Fisheries and Aquaculture Minister Phil Heatley is praising the strong fisheries management practises and decisive joint Ministry and industry action that has resulted in recovery of the western hoki stock.
"The Ministry of Fisheries latest fisheries assessment plenary report; ‘A stock take of the state of our fisheries management,’ indicates fish stock has rebuilt and that is great news for the fishery and industry," says Mr Heatley.
"Following a period which saw a limited number of young fish entering the fishery, resulting in depleted stocks between 2003 and 2006, the Ministry and industry made large reductions in catch. It’s a move that has now paid off with the Ministry able to declare this stock rebuilt.
"The management of our fisheries resources is an ongoing process of review and adjustment and the positive status of the western hoki stock may result in a reconsideration of total allowable catches later this year," said Mr Heatley.
New Zealand’s success in fisheries management was also documented in a science paper 'Rebuilding Global Fisheries' which has just been awarded the prestigious 2011 Sustainability Science Award from the Ecological Society of America.
The report, co-authored by Ministry of Fisheries Chief Scientist Pamela Mace, examines a number of global fisheries and analyses efforts to restore overexploited marine ecosystems.
"While the report’s findings were not positive for all global fisheries, New Zealand and Alaska received the highest ranking for sustainable fisheries management," Dr Mace says.
"The research found that New Zealand is an area where fish stocks have generally not been over-fished and are effectively managed."
Mr Heatley congratulated Pamela Mace and the team of 20 international fisheries and marine scientists that produced the paper.
"It’s a significant piece of research, given the scientists involved covered the spectrum of fisheries and conservation perspectives – it was the resulting consensual view that impressed the judges," he said.
The ESA Sustainability Science Award is made annually to the authors of the peer reviewed paper published in the past five years that makes the greatest contribution to the emerging science of ecosystem and regional sustainability through the integration of ecological and social sciences.
The full “Rebuilding Global Fisheries” report can be viewed at:
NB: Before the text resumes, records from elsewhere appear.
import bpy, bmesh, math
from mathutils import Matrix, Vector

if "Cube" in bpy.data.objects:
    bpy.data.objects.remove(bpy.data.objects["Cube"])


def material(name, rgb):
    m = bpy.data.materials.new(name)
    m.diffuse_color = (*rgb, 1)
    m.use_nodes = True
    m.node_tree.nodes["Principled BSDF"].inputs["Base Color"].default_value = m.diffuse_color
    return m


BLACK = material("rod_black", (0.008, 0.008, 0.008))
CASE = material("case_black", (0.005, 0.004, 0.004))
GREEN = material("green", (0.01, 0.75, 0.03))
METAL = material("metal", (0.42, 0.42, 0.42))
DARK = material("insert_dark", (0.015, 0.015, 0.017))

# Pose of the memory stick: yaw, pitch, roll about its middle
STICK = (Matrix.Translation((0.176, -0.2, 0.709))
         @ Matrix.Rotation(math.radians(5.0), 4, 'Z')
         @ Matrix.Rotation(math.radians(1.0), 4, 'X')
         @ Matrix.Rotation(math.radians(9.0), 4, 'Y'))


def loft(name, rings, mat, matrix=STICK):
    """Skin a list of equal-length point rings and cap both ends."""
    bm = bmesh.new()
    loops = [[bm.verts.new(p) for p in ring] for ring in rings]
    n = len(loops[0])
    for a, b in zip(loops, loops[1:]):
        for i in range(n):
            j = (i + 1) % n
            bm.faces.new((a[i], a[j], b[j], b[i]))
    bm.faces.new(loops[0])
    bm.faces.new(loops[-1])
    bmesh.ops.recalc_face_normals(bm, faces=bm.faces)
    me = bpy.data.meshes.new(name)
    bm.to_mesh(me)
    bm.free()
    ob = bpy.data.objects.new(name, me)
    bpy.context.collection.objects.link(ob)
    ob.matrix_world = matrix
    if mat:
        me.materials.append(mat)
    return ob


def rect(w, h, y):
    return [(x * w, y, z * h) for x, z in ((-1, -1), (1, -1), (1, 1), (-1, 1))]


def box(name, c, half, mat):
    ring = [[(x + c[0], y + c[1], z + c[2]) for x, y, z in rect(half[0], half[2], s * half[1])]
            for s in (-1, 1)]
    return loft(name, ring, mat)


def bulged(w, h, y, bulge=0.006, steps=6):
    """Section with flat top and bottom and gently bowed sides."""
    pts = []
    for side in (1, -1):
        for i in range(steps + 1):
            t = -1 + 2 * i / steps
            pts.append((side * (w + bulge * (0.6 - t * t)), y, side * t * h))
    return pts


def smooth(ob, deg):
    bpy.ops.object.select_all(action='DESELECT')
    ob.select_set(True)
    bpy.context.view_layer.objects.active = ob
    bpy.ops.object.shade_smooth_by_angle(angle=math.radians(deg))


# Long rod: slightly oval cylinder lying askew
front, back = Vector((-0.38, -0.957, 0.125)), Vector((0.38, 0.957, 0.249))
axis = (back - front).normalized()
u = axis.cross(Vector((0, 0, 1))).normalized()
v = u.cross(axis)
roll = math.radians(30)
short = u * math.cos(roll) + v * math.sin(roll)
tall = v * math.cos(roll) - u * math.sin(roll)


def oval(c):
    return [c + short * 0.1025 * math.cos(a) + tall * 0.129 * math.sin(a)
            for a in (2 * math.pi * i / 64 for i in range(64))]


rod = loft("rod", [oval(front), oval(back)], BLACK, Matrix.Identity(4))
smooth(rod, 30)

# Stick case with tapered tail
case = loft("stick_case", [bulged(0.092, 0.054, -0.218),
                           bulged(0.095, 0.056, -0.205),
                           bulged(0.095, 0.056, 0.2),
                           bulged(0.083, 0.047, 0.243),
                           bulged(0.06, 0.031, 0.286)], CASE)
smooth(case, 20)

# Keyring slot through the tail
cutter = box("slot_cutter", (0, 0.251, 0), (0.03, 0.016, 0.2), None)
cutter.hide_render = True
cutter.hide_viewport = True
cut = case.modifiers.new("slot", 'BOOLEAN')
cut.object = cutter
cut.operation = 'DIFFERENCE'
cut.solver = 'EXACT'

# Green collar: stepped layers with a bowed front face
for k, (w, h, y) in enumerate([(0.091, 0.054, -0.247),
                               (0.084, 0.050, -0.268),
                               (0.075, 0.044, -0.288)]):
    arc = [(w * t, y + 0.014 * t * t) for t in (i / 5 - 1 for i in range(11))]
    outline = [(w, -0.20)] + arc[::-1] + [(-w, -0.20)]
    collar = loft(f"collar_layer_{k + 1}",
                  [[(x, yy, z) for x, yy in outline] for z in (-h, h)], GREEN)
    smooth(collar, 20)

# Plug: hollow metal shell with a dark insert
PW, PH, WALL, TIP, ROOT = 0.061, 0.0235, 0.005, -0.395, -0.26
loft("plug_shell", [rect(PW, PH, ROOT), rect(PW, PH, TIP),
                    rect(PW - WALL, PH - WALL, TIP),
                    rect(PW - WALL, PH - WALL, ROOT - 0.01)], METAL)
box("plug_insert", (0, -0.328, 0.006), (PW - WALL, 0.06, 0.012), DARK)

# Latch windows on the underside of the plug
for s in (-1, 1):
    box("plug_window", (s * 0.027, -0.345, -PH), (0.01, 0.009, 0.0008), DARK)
The Fishery Assessment Plenary, May 2011: Stock Assessments and Yield Estimates is available by visiting and then entering Documents and Information/Stock assessment plenary: http://fs.fish.govt.nz/Page.aspx?pk=91